Begin at the line containing "import bpy, math" in the data below and go on through the line containing "return mesh_object(name, [rot", repeating each line exactly; include both ends and no other line.
[[ PROVIDED ENTRIES, beginning ]]
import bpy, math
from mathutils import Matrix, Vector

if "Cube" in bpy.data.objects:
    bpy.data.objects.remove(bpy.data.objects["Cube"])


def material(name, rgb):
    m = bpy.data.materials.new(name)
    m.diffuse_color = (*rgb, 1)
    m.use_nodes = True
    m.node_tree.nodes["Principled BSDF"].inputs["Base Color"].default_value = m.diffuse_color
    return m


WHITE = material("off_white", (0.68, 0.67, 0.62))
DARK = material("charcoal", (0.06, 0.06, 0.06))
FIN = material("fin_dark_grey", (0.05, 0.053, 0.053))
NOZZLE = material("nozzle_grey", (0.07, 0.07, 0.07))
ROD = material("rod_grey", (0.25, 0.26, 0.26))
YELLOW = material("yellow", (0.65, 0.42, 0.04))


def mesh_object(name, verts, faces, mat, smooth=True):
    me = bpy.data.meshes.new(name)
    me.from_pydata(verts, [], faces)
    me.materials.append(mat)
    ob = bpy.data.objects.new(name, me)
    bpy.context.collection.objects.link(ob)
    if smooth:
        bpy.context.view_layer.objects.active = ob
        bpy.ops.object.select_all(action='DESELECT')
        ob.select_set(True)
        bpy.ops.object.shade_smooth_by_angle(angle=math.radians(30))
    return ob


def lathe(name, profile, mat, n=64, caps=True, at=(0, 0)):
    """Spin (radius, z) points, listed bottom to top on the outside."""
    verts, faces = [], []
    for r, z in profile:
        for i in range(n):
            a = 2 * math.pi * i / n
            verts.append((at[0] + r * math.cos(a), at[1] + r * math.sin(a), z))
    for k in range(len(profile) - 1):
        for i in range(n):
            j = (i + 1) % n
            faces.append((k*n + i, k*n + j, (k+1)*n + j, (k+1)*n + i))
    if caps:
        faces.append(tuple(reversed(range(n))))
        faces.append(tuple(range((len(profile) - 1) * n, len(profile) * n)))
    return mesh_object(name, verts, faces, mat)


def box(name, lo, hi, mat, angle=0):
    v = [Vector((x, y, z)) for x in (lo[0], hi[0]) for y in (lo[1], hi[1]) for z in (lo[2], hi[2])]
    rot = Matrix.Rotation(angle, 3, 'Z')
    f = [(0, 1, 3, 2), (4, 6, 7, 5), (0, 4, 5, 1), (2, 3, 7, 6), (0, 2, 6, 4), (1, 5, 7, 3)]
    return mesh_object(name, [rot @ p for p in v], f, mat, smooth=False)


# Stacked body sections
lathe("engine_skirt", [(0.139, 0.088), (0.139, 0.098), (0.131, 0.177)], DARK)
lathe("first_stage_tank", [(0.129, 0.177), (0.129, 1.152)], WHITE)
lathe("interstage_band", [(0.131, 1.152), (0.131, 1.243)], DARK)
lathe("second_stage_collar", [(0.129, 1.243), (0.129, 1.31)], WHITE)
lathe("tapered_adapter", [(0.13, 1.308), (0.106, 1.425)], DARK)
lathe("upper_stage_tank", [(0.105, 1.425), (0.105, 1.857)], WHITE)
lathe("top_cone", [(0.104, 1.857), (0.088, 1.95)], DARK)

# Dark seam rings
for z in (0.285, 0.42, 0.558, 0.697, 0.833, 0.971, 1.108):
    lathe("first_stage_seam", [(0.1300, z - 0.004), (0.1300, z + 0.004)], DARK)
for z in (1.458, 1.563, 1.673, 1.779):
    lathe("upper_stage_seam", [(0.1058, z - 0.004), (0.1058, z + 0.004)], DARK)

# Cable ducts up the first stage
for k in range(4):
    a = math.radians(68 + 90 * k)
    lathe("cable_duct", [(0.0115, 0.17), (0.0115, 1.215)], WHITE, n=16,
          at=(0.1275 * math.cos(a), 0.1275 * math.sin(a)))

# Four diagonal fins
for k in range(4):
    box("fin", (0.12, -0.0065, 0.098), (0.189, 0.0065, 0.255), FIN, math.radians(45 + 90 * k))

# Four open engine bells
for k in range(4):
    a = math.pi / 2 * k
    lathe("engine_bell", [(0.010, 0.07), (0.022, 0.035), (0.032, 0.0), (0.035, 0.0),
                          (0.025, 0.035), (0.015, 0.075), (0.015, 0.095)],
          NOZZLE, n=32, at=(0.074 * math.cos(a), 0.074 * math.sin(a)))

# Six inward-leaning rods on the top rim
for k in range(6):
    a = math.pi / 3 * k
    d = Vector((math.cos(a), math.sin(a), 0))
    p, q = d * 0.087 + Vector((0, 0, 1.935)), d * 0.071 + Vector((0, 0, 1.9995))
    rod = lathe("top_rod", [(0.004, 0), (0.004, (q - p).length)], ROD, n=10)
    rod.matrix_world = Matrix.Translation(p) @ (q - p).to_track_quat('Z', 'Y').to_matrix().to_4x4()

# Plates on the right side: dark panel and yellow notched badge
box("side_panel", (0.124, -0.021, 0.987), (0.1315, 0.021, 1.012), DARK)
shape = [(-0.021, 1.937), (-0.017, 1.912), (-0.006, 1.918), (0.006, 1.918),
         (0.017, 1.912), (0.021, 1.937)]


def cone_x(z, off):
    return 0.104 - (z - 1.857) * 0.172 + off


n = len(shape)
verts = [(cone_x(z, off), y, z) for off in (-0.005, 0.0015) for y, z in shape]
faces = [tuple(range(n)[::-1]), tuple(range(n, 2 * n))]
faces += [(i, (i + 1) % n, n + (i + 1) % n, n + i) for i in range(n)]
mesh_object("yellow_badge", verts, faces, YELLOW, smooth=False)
[[ PROVIDED ENTRIES, end ]]
[[ PROVIDED ENTRIES, beginning ]]
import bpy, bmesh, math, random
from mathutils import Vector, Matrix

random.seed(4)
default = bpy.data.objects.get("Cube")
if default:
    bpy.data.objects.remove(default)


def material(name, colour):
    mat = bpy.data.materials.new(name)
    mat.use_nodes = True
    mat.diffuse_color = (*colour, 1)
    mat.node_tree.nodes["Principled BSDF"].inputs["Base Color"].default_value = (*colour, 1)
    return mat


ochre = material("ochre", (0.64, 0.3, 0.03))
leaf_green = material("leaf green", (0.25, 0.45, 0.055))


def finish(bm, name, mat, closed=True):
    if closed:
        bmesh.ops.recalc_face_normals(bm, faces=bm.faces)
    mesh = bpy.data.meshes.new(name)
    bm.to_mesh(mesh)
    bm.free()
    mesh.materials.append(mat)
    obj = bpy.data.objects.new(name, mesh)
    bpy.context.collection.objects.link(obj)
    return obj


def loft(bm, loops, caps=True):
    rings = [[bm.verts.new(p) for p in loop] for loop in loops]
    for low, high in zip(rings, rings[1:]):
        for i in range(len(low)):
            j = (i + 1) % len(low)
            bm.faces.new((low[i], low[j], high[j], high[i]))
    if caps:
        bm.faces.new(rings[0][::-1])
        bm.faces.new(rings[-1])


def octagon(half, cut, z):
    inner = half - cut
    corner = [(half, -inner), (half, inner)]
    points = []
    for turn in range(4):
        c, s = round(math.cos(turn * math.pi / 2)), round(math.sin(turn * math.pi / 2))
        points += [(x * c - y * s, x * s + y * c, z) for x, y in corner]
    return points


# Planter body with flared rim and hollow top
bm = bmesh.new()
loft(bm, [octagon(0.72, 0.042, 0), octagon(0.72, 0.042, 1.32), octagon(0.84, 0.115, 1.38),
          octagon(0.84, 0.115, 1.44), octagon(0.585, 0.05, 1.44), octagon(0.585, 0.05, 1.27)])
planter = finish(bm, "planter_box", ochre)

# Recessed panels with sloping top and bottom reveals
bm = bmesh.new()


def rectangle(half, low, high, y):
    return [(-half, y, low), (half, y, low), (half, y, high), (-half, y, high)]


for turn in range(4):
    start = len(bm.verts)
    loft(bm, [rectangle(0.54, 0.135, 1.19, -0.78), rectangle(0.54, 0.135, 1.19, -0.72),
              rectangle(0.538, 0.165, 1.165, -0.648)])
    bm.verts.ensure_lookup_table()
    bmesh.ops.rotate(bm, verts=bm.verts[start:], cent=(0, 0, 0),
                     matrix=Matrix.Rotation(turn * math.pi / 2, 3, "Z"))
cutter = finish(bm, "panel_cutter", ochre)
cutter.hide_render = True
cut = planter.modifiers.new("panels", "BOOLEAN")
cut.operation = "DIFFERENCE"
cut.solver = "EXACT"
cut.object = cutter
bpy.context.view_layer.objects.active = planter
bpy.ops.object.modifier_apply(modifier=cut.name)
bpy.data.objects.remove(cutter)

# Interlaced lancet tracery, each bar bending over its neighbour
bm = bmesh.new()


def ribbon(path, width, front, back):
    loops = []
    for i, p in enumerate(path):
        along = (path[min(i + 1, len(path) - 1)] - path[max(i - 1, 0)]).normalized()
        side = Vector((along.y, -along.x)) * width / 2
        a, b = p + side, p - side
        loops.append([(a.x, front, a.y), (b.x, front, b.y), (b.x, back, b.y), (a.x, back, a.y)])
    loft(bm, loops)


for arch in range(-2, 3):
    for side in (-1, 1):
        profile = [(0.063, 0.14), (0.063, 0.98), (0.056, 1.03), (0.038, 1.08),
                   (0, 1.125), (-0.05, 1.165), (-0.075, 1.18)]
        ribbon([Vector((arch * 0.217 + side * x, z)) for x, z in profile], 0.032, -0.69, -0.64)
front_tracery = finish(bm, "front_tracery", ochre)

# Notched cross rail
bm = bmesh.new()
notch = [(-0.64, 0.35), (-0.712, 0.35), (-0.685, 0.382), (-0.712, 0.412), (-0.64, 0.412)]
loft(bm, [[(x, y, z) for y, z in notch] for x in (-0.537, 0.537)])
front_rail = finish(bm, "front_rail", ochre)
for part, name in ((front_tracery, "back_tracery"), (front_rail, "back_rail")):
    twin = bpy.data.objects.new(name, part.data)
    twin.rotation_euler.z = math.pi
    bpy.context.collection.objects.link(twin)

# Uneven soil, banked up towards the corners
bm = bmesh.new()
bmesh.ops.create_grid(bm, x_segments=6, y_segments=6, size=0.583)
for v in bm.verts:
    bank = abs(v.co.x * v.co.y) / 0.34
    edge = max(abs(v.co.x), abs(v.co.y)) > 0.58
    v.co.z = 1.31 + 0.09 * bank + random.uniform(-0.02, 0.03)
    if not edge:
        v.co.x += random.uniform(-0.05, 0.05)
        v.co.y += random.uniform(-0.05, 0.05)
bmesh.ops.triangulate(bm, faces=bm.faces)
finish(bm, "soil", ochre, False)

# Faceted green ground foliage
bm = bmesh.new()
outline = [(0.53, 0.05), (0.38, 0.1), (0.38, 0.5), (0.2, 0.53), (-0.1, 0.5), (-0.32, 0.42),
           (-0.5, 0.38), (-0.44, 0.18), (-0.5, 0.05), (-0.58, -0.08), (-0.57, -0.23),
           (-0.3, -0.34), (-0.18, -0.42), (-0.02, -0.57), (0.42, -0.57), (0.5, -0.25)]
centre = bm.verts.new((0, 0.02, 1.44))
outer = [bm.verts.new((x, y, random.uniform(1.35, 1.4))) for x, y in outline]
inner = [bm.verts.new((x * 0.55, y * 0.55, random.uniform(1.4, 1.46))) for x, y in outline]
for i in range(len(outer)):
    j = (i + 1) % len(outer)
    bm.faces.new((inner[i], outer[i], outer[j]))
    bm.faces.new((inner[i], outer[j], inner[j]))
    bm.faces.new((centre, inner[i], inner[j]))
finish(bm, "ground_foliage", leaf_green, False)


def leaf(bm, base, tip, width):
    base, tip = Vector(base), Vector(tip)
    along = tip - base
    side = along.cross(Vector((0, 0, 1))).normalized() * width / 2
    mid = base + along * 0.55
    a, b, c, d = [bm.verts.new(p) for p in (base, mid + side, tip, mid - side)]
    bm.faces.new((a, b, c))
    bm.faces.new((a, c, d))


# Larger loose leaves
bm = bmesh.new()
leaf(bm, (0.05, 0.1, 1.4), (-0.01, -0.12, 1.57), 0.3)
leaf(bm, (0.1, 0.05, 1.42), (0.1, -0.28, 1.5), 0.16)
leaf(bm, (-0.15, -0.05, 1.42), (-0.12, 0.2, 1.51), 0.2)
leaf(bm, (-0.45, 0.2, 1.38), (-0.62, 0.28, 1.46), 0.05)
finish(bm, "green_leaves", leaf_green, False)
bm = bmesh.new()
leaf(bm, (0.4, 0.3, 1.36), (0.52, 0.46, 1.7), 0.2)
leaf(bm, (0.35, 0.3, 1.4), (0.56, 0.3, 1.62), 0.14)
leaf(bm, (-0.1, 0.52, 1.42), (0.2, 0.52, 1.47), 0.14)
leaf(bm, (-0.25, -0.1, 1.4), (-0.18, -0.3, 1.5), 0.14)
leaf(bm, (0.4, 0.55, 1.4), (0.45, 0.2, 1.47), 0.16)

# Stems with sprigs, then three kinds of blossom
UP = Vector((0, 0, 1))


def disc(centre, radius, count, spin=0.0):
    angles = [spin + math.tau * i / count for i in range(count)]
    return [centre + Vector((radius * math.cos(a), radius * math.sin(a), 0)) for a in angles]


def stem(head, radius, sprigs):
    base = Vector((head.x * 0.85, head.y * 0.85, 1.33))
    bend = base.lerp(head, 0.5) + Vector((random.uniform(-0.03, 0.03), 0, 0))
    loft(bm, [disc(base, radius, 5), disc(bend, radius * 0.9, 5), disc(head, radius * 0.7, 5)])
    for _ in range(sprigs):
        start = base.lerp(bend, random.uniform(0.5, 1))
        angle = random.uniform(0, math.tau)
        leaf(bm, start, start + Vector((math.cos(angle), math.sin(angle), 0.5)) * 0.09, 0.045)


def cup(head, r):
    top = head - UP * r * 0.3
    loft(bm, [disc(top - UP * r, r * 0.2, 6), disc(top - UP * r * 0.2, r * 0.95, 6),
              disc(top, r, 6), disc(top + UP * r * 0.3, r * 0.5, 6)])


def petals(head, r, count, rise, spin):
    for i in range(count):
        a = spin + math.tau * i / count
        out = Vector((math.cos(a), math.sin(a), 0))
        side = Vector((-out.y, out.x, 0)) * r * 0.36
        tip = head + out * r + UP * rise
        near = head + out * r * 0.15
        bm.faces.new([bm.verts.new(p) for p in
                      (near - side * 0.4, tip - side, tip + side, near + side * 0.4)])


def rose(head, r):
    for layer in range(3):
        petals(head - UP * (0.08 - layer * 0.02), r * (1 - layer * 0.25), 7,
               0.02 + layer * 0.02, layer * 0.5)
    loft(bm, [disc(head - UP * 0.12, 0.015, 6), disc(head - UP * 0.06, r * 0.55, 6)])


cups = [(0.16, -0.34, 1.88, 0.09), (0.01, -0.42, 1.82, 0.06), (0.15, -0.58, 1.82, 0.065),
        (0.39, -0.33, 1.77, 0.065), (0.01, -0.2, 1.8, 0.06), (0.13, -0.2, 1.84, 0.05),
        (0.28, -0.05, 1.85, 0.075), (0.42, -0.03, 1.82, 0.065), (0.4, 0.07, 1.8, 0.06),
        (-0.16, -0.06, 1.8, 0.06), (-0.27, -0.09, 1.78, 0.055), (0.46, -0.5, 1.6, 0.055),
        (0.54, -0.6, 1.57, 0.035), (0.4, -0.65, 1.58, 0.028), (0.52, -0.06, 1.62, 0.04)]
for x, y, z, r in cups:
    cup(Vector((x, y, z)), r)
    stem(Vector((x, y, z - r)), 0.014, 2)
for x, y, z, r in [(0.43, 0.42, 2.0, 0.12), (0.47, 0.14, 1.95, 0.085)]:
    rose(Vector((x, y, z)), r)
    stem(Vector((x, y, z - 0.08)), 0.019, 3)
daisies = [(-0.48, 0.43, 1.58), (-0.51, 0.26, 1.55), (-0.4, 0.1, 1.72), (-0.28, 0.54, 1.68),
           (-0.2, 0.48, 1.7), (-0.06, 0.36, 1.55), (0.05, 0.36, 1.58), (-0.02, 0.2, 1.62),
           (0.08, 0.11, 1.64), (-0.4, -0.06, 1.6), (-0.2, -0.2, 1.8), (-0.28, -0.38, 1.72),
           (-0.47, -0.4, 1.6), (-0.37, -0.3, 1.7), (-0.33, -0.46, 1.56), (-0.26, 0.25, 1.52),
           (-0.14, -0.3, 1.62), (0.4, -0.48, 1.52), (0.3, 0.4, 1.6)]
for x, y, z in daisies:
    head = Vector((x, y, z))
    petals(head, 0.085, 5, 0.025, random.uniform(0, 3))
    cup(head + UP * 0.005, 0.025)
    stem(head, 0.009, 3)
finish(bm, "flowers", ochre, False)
[[ PROVIDED ENTRIES, end ]]
[[ PROVIDED ENTRIES, beginning ]]
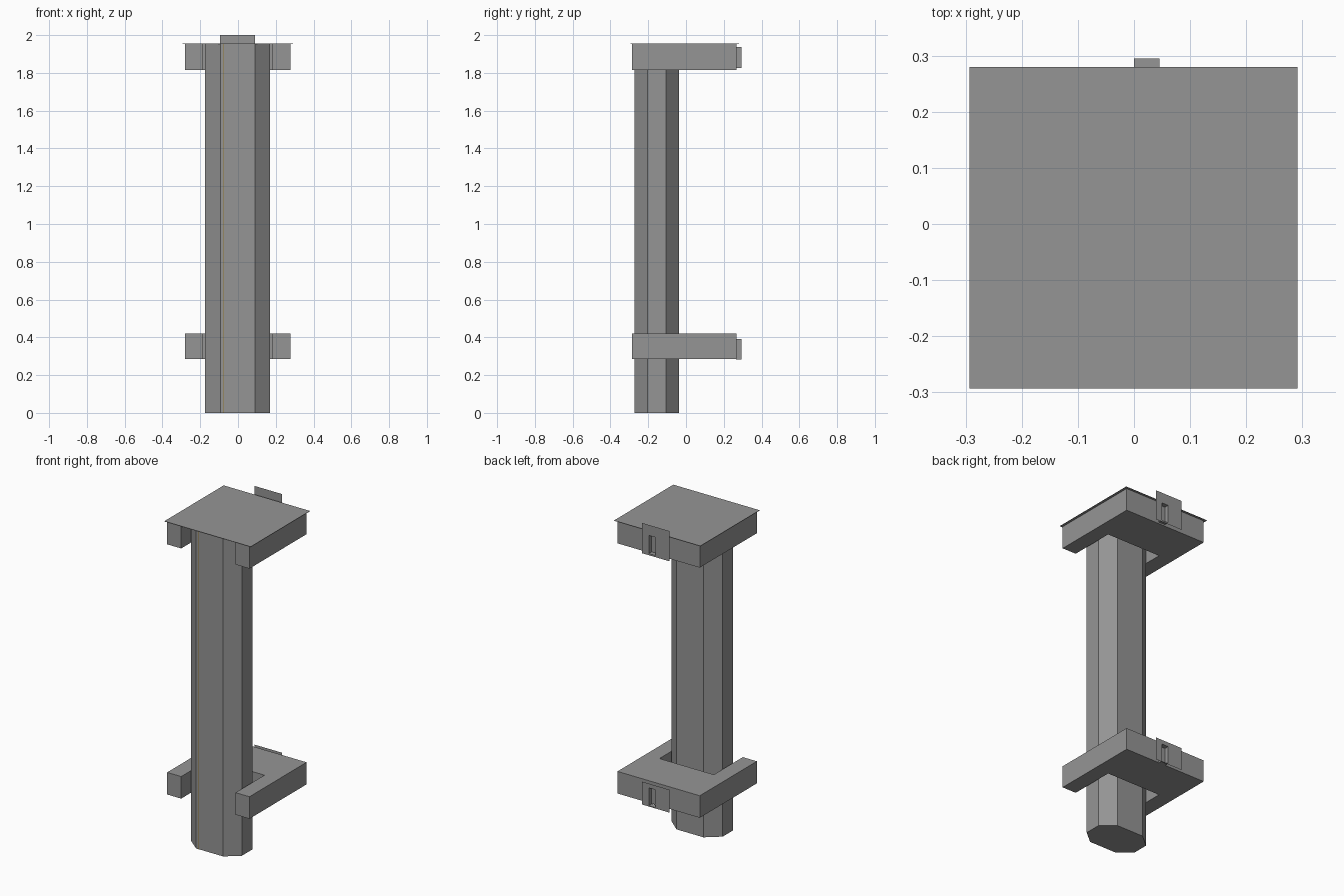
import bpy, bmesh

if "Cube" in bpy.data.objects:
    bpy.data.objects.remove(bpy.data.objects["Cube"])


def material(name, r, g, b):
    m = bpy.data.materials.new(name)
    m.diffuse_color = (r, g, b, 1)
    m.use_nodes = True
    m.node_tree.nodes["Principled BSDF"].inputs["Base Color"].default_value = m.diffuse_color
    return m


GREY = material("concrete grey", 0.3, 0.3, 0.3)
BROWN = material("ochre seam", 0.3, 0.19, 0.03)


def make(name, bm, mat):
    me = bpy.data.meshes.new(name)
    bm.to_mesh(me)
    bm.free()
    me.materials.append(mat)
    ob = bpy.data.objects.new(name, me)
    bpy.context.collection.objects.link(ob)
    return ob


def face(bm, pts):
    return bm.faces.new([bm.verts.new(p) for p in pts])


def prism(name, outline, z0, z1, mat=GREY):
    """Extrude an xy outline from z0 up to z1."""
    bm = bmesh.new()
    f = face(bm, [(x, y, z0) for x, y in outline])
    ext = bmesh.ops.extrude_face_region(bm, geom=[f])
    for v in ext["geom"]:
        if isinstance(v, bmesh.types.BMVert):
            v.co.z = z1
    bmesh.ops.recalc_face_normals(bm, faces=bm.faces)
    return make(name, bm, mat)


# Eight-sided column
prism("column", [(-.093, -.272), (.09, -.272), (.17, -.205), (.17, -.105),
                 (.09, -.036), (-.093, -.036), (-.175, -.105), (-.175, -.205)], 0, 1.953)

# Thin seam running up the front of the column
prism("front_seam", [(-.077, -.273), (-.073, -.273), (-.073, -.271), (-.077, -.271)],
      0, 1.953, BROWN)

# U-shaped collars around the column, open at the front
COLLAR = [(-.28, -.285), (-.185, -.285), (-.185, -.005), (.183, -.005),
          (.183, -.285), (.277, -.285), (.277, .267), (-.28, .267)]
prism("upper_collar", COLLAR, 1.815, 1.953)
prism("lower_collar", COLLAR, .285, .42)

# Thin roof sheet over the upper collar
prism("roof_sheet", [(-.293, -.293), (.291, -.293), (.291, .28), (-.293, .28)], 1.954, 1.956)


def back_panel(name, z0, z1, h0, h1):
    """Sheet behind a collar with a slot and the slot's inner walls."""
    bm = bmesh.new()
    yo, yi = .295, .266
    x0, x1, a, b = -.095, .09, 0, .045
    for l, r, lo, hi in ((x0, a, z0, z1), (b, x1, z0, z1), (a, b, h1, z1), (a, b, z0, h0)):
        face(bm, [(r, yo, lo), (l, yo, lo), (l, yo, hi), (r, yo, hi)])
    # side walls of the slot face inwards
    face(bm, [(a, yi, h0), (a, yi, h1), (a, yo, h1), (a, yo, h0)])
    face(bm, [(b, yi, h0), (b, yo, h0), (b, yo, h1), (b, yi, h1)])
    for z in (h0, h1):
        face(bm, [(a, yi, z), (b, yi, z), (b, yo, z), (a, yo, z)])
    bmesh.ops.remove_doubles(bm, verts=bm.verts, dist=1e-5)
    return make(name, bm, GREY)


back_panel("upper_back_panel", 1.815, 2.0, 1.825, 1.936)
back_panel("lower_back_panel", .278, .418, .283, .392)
[[ PROVIDED ENTRIES, end ]]
ANSWER FOR THIS EXERCISE
import bpy, math
from mathutils import Matrix, Vector

if "Cube" in bpy.data.objects:
    bpy.data.objects.remove(bpy.data.objects["Cube"])


def material(name, rgb):
    m = bpy.data.materials.new(name)
    m.diffuse_color = (*rgb, 1)
    m.use_nodes = True
    m.node_tree.nodes["Principled BSDF"].inputs["Base Color"].default_value = m.diffuse_color
    return m


WHITE = material("off_white", (0.68, 0.67, 0.62))
DARK = material("charcoal", (0.06, 0.06, 0.06))
FIN = material("fin_dark_grey", (0.05, 0.053, 0.053))
NOZZLE = material("nozzle_grey", (0.07, 0.07, 0.07))
ROD = material("rod_grey", (0.25, 0.26, 0.26))
YELLOW = material("yellow", (0.65, 0.42, 0.04))


def mesh_object(name, verts, faces, mat, smooth=True):
    me = bpy.data.meshes.new(name)
    me.from_pydata(verts, [], faces)
    me.materials.append(mat)
    ob = bpy.data.objects.new(name, me)
    bpy.context.collection.objects.link(ob)
    if smooth:
        bpy.context.view_layer.objects.active = ob
        bpy.ops.object.select_all(action='DESELECT')
        ob.select_set(True)
        bpy.ops.object.shade_smooth_by_angle(angle=math.radians(30))
    return ob


def lathe(name, profile, mat, n=64, caps=True, at=(0, 0)):
    """Spin (radius, z) points, listed bottom to top on the outside."""
    verts, faces = [], []
    for r, z in profile:
        for i in range(n):
            a = 2 * math.pi * i / n
            verts.append((at[0] + r * math.cos(a), at[1] + r * math.sin(a), z))
    for k in range(len(profile) - 1):
        for i in range(n):
            j = (i + 1) % n
            faces.append((k*n + i, k*n + j, (k+1)*n + j, (k+1)*n + i))
    if caps:
        faces.append(tuple(reversed(range(n))))
        faces.append(tuple(range((len(profile) - 1) * n, len(profile) * n)))
    return mesh_object(name, verts, faces, mat)


def box(name, lo, hi, mat, angle=0):
    v = [Vector((x, y, z)) for x in (lo[0], hi[0]) for y in (lo[1], hi[1]) for z in (lo[2], hi[2])]
    rot = Matrix.Rotation(angle, 3, 'Z')
    f = [(0, 1, 3, 2), (4, 6, 7, 5), (0, 4, 5, 1), (2, 3, 7, 6), (0, 2, 6, 4), (1, 5, 7, 3)]
    return mesh_object(name, [rot @ p for p in v], f, mat, smooth=False)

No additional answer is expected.